We got Kim Averill on the phone. She’s the mother of two of the youth hockey players, and retold the story.
“We were in front of Alchemy setting up before the parade,” she said. The parents and kids were selling raffle tickets to raise money to send two youth hockey ‘squirt’ teams to the Fire and Ice hockey tournament in Westfield over Martin Luther King weekend in January.
“A woman came over,” Kim continued, “and asked us what we were raising money for. We told her about the tournament.”
“How much do you need?” the woman asked Kim, who explained they needed $1,600 for two $800 entry fees.
“So, if you had the $1,600, you could go?” she asked, and Kim answered yes.
“Can I write you a check?” she continued. Kim said of course, assuming the woman was about to buy some raffle tickets.
“I want them to go,” the woman said to Kim, as she handed her a check for the entire $1,600. “Hockey was a big thing in my son’s life.”
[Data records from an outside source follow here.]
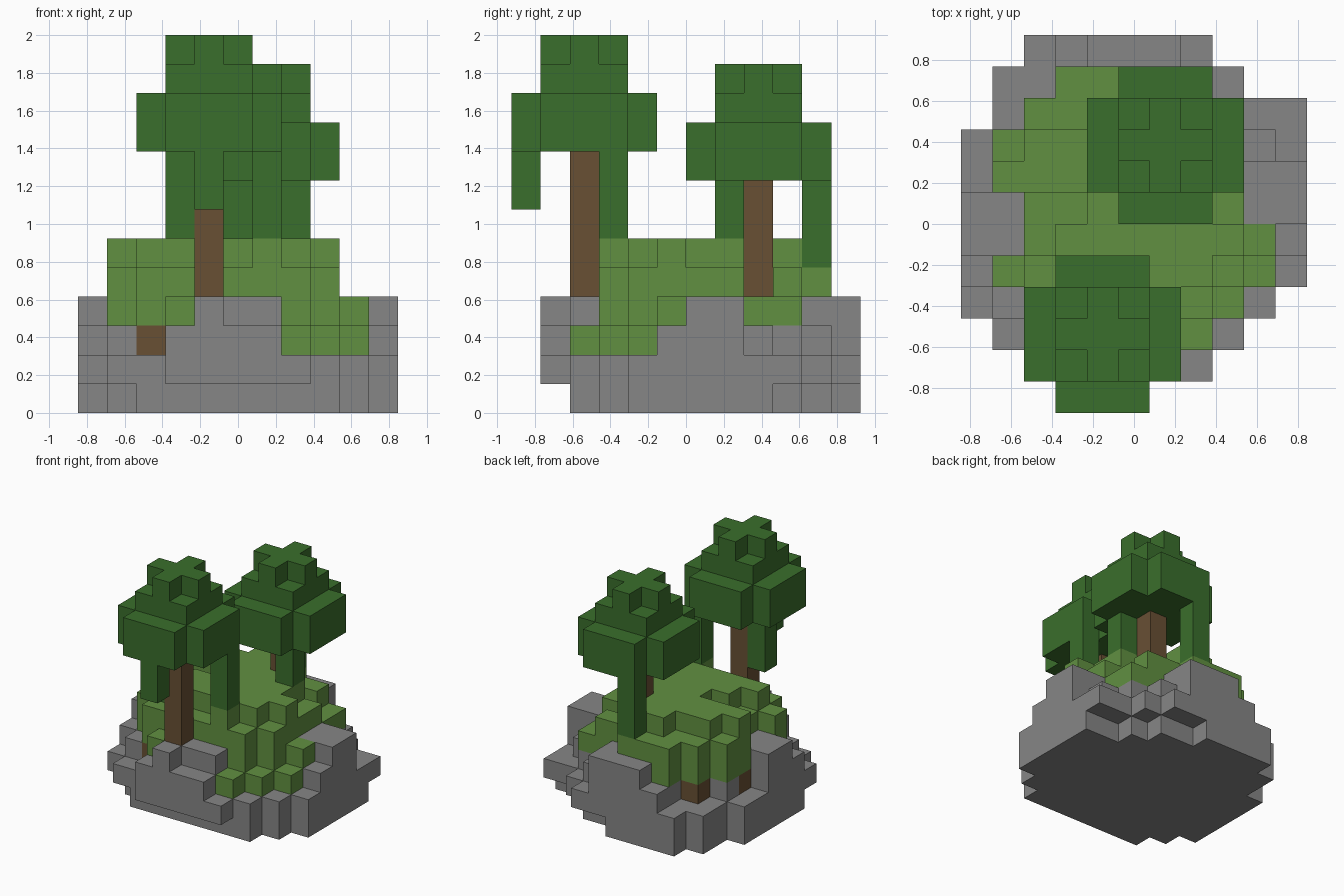
import bpy
import bmesh
from mathutils import Vector

if "Cube" in bpy.data.objects:
    bpy.data.objects.remove(bpy.data.objects["Cube"], do_unlink=True)

UNIT = 2 / 13
CENTRE = Vector((5.5, 6, 0))


def material(name, rgb):
    m = bpy.data.materials.new(name)
    m.use_nodes = True
    colour = (*rgb, 1)
    m.diffuse_color = colour
    bsdf = m.node_tree.nodes["Principled BSDF"]
    bsdf.inputs["Base Color"].default_value = colour
    bsdf.inputs["Roughness"].default_value = 0.9
    return m


STONE = material("stone grey", (0.24, 0.24, 0.24))
GRASS = material("grass green", (0.12, 0.28, 0.053))
LEAF = material("leaf green", (0.042, 0.156, 0.025))
BARK = material("bark brown", (0.14, 0.08, 0.034))

# Ground plan, front row first: the letter is the column height (a = one block),
# capitals carry grass on top of the rock
PLAN = [
    "...........",
    "...cdccb...",
    ".bbDdddCb..",
    "bcEEEEFECb.",
    "cEFFFFFFECb",
    "ddEFFFFFFDc",
    "ddEEFFFFEdd",
    "bFFFFFFFEdd",
    "bEFFFFDDDcb",
    ".bEEFFEEDbb",
    ".bbEEEdcb..",
    "..bcdddb...",
]
# Rock columns that overhang the bottom layer
OVERHANG = {(1, 2), (0, 3), (9, 9), (10, 9), (8, 10), (7, 11), (6, 11)}
OVERHANG |= {(x, 1) for x in range(3, 8)}
SOIL = {(2, 3, 2), (2, 9, 2), (1, 7, 2)}

rock, grass = set(), set()
for y, row in enumerate(PLAN):
    for x, letter in enumerate(row):
        if letter == ".":
            continue
        height = ord(letter.lower()) - ord("a") + 1
        rock_top = height
        if letter.isupper():
            rock_top = 2 if x - y >= 5 else 3
        for z in range(1 if (x, y) in OVERHANG else 0, height):
            if (x, y, z) not in SOIL:
                (rock if z < rock_top else grass).add((x, y, z))


def make_tree(cx, cy, base, crown, hanging):
    """Trunk and crown cells; hanging lists (dx, dy, length) of drooping leaves."""
    trunk = {(cx, cy, z) for z in range(base, crown)}
    leaves = set()
    for dx in range(-2, 3):
        for dy in range(-2, 3):
            reach = abs(dx) + abs(dy)
            layers = []
            if reach < 4:
                layers += [0, 1]
            if max(abs(dx), abs(dy)) < 2:
                layers.append(2)
            if reach < 2:
                layers.append(3)
            leaves |= {(cx + dx, cy + dy, crown + k) for k in layers}
    for dx, dy, length in hanging:
        leaves |= {(cx + dx, cy + dy, crown - k) for k in range(1, length + 1)}
    return trunk, leaves


front_trunk, front_leaves = make_tree(4, 2, 4, 9, [(0, -2, 2), (2, 1, 3), (-1, 0, 3)])
back_trunk, back_leaves = make_tree(6, 8, 4, 8, [(-1, 2, 3), (1, -1, 2)])

PARTS = {
    "rock_base": (rock, STONE),
    "grass_mound": (grass, GRASS),
    "soil_patches": (SOIL, BARK),
    "front_tree_trunk": (front_trunk, BARK),
    "front_tree_leaves": (front_leaves, LEAF),
    "back_tree_trunk": (back_trunk, BARK),
    "back_tree_leaves": (back_leaves, LEAF),
}
solid = set().union(*(cells for cells, _ in PARTS.values()))


def build_blocks(name, cells, mat):
    """Make only the outside faces of a set of blocks."""
    bm = bmesh.new()
    for cell in sorted(cells):
        for axis in range(3):
            for side in (0, 1):
                normal = Vector((0, 0, 0))
                normal[axis] = 2 * side - 1
                if tuple(int(c) for c in Vector(cell) + normal) in solid:
                    continue
                u, v = Vector((0, 0, 0)), Vector((0, 0, 0))
                u[(axis + 1) % 3] = 1
                v[(axis + 2) % 3] = 1
                if not side:
                    u, v = v, u
                start = Vector(cell) + normal * side
                corners = (start, start + u, start + u + v, start + v)
                bm.faces.new([bm.verts.new((c - CENTRE) * UNIT) for c in corners])
    bmesh.ops.remove_doubles(bm, verts=bm.verts, dist=UNIT / 100)
    mesh = bpy.data.meshes.new(name)
    bm.to_mesh(mesh)
    bm.free()
    mesh.materials.append(mat)
    bpy.context.collection.objects.link(bpy.data.objects.new(name, mesh))


for part, (cells, mat) in PARTS.items():
    build_blocks(part, cells, mat)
“Wow!” The boys said as they realized what had happened.
“I found out,” Kim said, “that her son had passed away.”
Kim turned and saw that another mother working the booth, Lyra Paciello, had tears in her eyes.
The boys continued to sell their raffle tickets and raised enough money so that, along with the gift, some families who would not have been able to go are now able to. Traveling with the youth hockey teams is expensive for Island families, Kim said, given the boat travel and need to stay in hotel rooms for at least a night.
“If she’s reading this, I want her to know that one check affected 30 boys,” Kim said. “It’s incredible, what she did.”
The Good Deed Report is a feature intended to share random acts of kindness across the Island. If you know of any good deeds please share them with us by calling 508-693-6100 ext. 30 or emailing firstname.lastname@example.org.